[[ Material supplied, beginning ]]
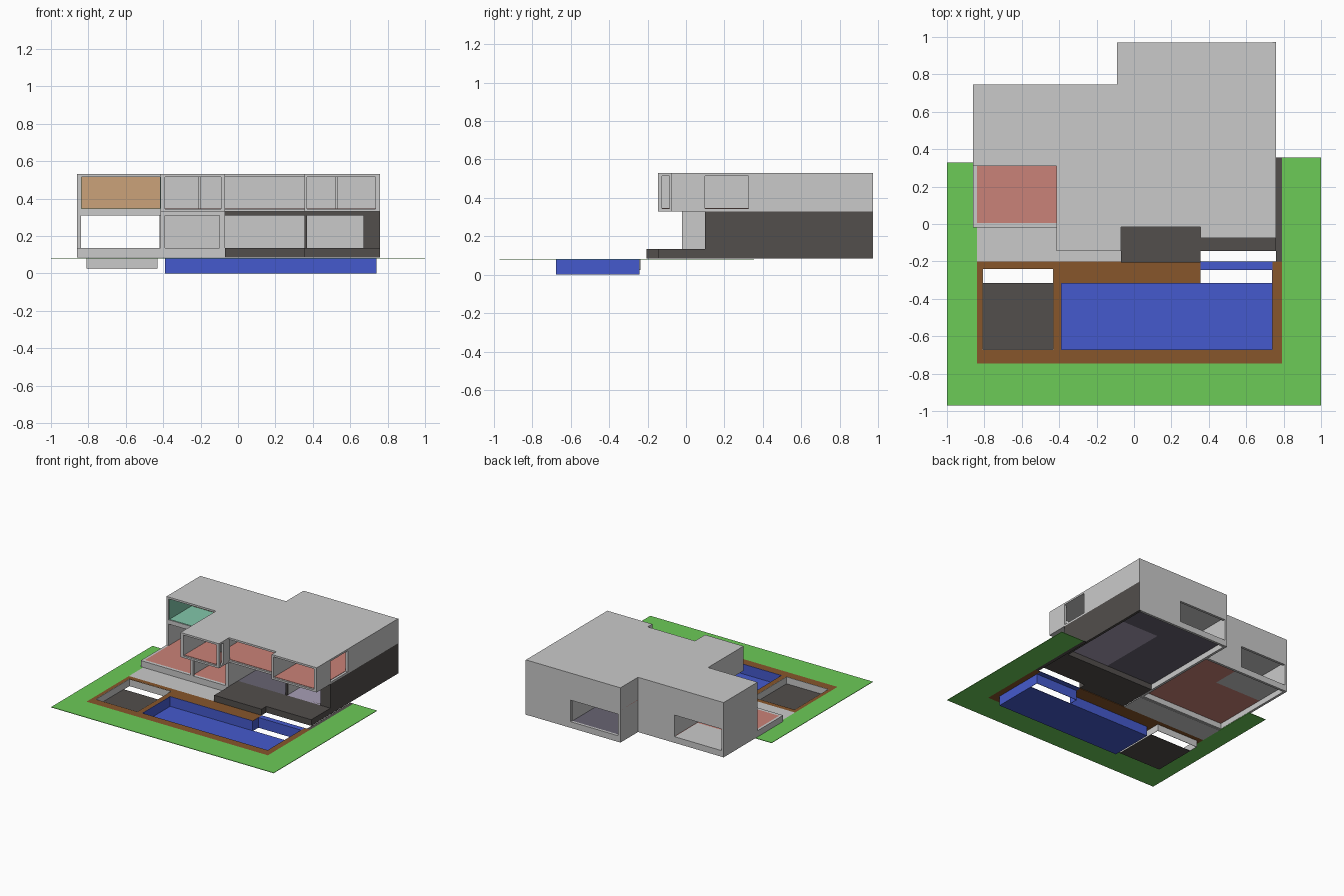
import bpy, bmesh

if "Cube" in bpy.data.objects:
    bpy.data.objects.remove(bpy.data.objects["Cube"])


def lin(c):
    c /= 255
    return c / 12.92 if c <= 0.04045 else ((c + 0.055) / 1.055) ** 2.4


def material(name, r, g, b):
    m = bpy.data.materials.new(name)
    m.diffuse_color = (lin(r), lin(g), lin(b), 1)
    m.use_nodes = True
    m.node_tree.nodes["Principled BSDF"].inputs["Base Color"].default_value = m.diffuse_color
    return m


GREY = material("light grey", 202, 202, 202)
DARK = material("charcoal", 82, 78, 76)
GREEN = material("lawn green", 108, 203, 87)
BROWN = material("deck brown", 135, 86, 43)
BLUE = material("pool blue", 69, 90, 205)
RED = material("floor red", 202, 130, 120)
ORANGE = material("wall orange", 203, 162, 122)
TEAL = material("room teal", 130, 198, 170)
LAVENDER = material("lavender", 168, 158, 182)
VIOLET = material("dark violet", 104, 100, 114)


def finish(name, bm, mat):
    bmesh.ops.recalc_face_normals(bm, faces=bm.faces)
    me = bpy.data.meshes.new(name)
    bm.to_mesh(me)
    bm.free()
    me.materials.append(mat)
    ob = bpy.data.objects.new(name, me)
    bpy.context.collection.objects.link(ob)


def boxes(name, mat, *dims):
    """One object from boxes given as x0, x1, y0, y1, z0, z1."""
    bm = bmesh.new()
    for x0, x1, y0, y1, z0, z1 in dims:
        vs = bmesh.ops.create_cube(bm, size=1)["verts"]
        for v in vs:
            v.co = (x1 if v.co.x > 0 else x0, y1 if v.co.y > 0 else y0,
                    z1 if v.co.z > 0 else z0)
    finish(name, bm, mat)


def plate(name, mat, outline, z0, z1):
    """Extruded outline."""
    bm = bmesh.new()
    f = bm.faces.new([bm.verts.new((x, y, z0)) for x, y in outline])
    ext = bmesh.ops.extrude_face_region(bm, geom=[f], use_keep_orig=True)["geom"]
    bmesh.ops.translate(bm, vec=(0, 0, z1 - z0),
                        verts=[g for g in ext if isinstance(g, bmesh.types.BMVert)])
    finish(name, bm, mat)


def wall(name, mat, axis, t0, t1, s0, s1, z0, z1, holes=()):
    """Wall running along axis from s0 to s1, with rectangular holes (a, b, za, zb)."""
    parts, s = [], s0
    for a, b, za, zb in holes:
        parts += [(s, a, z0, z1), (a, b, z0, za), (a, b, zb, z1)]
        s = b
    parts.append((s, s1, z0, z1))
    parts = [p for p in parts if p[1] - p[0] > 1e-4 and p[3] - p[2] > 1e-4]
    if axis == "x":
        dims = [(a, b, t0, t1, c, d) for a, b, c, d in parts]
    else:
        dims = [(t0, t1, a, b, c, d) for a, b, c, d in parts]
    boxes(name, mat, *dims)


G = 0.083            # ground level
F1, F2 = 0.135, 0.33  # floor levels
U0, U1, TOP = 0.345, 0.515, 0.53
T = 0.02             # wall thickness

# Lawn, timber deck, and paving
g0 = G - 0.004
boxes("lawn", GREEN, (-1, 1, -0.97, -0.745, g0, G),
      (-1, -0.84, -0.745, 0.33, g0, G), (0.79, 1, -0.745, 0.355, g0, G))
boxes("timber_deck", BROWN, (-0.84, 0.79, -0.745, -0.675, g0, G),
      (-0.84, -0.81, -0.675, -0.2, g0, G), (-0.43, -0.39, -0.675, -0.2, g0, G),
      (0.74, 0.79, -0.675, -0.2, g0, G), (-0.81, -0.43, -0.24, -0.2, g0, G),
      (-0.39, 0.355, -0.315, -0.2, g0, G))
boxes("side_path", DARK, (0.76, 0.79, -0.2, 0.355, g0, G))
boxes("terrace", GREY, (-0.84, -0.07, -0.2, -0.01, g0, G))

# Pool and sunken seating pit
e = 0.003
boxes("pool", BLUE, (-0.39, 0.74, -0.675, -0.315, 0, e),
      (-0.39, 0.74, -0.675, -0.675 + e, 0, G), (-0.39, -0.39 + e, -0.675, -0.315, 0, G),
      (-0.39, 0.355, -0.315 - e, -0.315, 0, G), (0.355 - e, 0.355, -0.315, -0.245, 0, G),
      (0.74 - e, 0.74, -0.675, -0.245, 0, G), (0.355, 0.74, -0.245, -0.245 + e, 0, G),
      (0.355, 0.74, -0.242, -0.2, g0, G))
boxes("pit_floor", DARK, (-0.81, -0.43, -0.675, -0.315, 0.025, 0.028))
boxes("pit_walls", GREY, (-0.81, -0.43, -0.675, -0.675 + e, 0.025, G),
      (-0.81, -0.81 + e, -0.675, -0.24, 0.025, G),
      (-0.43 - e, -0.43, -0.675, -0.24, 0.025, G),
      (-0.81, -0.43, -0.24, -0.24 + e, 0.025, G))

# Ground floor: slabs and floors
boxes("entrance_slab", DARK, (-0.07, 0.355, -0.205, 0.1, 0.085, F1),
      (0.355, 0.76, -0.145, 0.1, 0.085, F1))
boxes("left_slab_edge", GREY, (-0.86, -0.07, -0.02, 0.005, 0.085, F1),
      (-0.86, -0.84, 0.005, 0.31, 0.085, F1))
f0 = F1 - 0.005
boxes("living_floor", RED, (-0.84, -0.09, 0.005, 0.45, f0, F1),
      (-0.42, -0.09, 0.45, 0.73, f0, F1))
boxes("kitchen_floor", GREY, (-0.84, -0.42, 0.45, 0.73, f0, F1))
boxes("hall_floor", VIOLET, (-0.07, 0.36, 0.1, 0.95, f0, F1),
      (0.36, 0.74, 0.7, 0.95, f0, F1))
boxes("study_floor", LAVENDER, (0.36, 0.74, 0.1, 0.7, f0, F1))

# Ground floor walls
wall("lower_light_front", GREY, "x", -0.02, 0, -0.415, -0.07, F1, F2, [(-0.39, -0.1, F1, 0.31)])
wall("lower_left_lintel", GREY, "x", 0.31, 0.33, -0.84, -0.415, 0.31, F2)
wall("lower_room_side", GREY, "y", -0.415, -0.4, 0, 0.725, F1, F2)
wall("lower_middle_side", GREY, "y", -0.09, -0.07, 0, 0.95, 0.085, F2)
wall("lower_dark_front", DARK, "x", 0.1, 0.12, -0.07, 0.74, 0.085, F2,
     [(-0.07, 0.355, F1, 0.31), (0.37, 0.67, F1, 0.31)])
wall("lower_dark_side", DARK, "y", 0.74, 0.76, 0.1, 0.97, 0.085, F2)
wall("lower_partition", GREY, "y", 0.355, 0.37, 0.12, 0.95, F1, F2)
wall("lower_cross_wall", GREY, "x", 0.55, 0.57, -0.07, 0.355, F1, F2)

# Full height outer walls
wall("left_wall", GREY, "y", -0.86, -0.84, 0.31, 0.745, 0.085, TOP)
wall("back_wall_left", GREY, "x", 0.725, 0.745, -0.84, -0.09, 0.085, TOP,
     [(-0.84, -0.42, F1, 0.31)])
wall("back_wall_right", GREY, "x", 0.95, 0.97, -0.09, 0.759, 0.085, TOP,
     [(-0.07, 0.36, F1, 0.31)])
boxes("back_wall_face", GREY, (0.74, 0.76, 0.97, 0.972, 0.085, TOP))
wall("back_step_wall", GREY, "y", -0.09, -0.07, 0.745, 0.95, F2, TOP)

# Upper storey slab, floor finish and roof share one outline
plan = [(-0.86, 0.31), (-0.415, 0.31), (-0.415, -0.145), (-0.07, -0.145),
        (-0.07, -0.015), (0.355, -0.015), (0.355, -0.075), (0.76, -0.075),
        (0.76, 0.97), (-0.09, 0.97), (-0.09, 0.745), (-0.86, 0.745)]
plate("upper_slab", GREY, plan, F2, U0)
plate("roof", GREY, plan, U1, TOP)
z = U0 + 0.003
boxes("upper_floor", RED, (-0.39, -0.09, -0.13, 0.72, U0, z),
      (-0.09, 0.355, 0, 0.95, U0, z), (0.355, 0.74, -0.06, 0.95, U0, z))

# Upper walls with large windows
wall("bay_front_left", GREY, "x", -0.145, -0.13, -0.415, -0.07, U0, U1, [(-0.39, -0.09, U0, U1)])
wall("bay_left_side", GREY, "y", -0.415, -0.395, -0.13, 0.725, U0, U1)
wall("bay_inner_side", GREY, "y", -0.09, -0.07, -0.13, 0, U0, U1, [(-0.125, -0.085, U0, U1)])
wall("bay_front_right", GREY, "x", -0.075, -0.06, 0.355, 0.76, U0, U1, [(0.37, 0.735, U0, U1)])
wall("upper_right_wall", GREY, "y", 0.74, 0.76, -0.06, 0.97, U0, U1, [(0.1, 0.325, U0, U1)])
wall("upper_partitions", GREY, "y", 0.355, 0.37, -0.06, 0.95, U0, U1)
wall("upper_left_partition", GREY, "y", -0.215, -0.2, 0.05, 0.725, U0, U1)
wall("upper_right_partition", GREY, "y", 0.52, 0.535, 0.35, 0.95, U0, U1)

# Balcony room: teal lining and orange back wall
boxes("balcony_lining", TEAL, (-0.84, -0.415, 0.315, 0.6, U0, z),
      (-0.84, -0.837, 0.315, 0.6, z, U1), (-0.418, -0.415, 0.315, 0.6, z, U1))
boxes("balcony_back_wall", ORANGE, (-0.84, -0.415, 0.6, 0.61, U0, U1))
[[ Material supplied, end ]]
[[ Material supplied, beginning ]]
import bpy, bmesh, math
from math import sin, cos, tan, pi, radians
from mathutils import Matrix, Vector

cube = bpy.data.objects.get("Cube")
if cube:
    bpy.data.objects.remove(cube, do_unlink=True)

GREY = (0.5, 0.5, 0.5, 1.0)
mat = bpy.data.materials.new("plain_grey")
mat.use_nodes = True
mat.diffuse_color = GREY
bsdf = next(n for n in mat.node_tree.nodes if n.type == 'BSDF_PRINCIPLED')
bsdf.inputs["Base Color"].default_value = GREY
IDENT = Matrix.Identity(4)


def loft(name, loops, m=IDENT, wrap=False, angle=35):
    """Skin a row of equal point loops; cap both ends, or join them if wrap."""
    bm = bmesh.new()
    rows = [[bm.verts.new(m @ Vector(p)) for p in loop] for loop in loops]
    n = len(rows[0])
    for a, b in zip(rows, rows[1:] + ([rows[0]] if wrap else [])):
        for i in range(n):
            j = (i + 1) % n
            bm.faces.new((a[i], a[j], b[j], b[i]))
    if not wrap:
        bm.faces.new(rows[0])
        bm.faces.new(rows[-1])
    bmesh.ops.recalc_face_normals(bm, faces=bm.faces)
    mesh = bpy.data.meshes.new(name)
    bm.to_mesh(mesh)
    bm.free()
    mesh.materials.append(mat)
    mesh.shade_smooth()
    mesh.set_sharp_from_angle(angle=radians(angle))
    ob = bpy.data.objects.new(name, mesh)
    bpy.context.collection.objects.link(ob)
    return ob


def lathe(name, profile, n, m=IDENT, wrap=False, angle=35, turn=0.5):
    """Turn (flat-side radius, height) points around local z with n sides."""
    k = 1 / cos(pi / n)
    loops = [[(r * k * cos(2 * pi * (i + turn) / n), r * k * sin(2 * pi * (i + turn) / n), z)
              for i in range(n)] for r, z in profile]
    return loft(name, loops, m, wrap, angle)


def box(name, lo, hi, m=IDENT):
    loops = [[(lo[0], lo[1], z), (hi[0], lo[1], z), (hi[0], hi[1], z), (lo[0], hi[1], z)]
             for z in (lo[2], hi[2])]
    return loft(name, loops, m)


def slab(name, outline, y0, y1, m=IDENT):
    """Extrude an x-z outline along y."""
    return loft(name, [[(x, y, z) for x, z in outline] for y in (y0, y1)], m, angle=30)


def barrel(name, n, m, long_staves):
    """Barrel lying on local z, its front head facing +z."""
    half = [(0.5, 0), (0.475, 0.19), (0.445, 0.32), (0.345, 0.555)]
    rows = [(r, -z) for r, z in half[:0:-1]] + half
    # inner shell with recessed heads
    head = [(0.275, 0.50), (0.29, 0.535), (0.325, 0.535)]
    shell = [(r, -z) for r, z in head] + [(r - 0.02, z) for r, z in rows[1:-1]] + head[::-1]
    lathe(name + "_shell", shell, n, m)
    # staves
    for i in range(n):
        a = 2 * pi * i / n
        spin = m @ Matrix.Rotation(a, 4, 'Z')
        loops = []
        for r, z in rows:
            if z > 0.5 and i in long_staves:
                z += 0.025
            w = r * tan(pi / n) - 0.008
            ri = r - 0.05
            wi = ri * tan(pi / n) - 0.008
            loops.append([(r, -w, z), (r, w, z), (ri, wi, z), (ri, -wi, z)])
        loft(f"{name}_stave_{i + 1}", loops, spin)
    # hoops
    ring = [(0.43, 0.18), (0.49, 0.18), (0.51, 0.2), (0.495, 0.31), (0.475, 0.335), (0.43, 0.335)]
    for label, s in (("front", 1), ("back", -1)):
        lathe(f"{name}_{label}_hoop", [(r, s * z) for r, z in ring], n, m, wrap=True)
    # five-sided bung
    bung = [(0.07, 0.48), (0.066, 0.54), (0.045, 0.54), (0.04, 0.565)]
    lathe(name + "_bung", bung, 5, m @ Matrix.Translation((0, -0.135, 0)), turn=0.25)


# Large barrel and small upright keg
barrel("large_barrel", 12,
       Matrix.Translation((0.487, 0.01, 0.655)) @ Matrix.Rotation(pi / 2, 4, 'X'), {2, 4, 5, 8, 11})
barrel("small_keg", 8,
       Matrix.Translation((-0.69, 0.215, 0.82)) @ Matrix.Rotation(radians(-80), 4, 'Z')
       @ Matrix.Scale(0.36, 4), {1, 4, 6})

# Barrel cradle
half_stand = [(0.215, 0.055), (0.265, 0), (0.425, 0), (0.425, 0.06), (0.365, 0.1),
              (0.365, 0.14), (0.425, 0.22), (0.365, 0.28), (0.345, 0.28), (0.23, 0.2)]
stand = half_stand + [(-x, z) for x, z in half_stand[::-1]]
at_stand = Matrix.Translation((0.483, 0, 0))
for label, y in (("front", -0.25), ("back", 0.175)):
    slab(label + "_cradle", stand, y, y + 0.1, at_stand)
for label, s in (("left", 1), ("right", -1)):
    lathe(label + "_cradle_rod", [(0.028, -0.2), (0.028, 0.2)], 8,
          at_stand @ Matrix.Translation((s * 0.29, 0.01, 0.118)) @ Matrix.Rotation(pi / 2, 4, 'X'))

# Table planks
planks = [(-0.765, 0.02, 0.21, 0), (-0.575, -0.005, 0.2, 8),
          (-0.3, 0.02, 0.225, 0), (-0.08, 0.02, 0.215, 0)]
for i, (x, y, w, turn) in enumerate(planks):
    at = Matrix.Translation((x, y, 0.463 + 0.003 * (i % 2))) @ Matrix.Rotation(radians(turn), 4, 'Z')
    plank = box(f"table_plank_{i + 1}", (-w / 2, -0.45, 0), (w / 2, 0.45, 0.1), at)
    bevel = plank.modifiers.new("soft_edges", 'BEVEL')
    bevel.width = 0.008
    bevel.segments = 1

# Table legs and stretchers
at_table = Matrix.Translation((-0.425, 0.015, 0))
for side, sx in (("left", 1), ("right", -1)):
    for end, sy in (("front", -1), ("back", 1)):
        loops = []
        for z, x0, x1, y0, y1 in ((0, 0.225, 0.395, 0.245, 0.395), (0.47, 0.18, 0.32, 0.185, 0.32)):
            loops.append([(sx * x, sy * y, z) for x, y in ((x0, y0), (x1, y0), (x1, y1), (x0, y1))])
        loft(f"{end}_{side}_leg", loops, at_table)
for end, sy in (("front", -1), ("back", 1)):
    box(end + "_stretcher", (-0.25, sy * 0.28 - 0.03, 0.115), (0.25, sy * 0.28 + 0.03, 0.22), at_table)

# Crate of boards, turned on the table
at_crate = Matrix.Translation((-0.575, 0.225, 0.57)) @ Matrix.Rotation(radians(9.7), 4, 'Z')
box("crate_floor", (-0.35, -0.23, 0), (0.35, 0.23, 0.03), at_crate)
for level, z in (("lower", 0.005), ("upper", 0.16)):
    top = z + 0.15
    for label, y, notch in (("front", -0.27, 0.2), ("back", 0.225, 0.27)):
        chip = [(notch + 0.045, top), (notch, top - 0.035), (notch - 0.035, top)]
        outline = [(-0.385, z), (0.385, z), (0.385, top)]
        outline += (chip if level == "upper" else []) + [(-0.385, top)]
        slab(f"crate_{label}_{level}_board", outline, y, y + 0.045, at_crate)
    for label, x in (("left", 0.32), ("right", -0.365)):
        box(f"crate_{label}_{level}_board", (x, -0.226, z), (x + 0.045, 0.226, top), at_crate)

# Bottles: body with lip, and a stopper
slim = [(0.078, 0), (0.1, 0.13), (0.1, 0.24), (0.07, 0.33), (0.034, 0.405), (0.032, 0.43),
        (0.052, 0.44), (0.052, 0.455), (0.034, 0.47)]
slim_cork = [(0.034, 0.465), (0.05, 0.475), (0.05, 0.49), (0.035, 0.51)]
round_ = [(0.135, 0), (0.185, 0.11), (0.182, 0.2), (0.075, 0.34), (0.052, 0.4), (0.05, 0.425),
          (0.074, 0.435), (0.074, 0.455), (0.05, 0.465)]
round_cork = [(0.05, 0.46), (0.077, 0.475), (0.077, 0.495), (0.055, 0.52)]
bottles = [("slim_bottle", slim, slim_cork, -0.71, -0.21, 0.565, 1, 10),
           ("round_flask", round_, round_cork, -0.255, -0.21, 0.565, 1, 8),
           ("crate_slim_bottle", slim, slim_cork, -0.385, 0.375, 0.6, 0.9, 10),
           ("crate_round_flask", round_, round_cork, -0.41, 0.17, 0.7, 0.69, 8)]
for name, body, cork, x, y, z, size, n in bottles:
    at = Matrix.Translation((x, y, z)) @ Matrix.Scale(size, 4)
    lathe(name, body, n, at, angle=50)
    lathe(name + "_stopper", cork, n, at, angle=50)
[[ Material supplied, end ]]
* [Exercise] Reproduce exactly, and with no other material, the lines between those holding "(0.074, 0.435), (0.074, 0.455), (0.05, 0.465)]" and "for name, body, cork, x, y, z, size, n", inclusive.

* [Problem solution]
          (0.074, 0.435), (0.074, 0.455), (0.05, 0.465)]
round_cork = [(0.05, 0.46), (0.077, 0.475), (0.077, 0.495), (0.055, 0.52)]
bottles = [("slim_bottle", slim, slim_cork, -0.71, -0.21, 0.565, 1, 10),
           ("round_flask", round_, round_cork, -0.255, -0.21, 0.565, 1, 8),
           ("crate_slim_bottle", slim, slim_cork, -0.385, 0.375, 0.6, 0.9, 10),
           ("crate_round_flask", round_, round_cork, -0.41, 0.17, 0.7, 0.69, 8)]
for name, body, cork, x, y, z, size, n in bottles:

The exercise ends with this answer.